The Moodle platform strives to support and maintain accessibility guidelines, however, instructors should also consider the importance of accessibility when adding course content to a Moodle site.
Accessibility is critical to ensure that all people have equal access to information.
There are two accessibility tools built into Moodle's default text editor, Atto. Using these two tools will ensure that added content in the description or topic summery remains compliant.
You can use the Accessibility Checker button (marked with a circular accessibility symbol) to check for common errors in the text, such as:
The screen header helper button (marked with a braille pattern) displays a tool for screen-reader users. You can find a summary of the text styles, images, and links used in the text box.
Moodle is designed with accessibility in mind! This design ensures that all people have equal access to the platform's functionality and any presented information, and that no barriers exist among its users. For more information on Moodle's accessibility guidelines and recommendations visit the Moodle Accessibility page.
The following is is list of Moddle 3.9 accessibility audit improvements. You may visit the links for additional information on each item.
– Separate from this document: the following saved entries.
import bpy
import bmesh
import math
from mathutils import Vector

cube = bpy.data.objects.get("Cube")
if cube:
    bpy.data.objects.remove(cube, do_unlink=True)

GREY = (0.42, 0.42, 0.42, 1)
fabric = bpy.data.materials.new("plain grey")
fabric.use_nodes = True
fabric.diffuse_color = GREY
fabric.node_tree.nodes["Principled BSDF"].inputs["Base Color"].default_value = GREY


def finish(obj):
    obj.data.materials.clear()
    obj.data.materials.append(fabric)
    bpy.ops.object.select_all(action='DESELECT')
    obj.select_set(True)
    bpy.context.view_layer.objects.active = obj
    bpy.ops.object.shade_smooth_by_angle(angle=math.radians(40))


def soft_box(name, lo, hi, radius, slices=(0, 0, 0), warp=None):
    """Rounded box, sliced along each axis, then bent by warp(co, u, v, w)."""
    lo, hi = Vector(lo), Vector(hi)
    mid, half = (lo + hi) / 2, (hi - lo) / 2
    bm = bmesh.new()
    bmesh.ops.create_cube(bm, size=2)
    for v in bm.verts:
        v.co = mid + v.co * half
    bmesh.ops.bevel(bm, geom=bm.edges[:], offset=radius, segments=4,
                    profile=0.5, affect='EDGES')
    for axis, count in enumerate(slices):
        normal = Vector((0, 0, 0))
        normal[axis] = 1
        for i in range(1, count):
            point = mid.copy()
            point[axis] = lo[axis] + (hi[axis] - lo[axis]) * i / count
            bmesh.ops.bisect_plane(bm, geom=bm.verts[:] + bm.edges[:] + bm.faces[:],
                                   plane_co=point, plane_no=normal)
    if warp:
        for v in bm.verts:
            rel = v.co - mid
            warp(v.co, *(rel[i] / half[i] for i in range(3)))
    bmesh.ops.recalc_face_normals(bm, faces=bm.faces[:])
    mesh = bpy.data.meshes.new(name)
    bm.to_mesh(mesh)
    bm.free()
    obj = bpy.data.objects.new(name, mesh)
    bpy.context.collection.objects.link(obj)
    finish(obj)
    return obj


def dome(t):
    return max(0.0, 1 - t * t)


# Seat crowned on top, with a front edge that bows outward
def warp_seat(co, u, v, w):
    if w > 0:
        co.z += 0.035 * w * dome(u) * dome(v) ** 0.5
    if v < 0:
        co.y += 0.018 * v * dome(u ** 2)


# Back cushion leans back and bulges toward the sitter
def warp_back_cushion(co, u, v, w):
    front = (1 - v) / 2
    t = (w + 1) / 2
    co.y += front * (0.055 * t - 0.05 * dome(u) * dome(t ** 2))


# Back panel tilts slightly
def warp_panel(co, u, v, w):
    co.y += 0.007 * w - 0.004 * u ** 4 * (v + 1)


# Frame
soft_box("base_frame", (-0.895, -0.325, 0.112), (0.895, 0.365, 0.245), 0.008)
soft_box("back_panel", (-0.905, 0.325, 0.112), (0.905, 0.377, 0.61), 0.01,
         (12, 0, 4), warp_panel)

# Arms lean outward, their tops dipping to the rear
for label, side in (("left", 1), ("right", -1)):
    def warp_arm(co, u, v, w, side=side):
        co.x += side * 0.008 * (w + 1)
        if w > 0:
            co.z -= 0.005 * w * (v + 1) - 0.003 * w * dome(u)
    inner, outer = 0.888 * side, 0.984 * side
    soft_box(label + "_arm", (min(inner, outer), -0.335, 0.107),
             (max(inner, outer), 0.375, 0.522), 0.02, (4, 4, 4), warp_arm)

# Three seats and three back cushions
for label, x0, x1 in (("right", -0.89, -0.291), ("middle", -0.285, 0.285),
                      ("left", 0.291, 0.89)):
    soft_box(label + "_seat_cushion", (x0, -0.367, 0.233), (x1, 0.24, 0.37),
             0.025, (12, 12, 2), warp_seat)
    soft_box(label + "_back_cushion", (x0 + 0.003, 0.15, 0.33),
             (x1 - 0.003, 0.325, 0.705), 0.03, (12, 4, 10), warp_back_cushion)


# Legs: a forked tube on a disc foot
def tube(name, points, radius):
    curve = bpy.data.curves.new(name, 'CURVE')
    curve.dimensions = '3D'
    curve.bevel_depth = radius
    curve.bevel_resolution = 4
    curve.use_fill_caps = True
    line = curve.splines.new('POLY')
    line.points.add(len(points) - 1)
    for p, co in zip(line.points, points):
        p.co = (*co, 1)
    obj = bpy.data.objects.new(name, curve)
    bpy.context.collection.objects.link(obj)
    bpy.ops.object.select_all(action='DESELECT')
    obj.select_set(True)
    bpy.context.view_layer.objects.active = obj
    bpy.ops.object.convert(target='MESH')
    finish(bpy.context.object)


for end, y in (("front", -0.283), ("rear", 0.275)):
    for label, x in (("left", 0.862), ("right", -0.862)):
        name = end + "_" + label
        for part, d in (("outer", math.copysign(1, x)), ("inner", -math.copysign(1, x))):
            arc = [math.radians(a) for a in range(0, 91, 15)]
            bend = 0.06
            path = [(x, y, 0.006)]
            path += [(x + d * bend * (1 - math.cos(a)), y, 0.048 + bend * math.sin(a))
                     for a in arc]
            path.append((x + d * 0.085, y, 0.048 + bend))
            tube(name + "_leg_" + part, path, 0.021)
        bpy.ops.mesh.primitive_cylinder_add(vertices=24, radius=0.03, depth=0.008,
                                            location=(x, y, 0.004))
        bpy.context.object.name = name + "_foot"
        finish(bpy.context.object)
One of Moodle's newest accessibility features is the Go To Top button. This feature allows you to easily navigate back to the top of the page without having to scroll back up the page.
All non text information presented in Moodle should have an alt text or text alternative for compliance and to support screen readers.
Content adapted from Moodle.org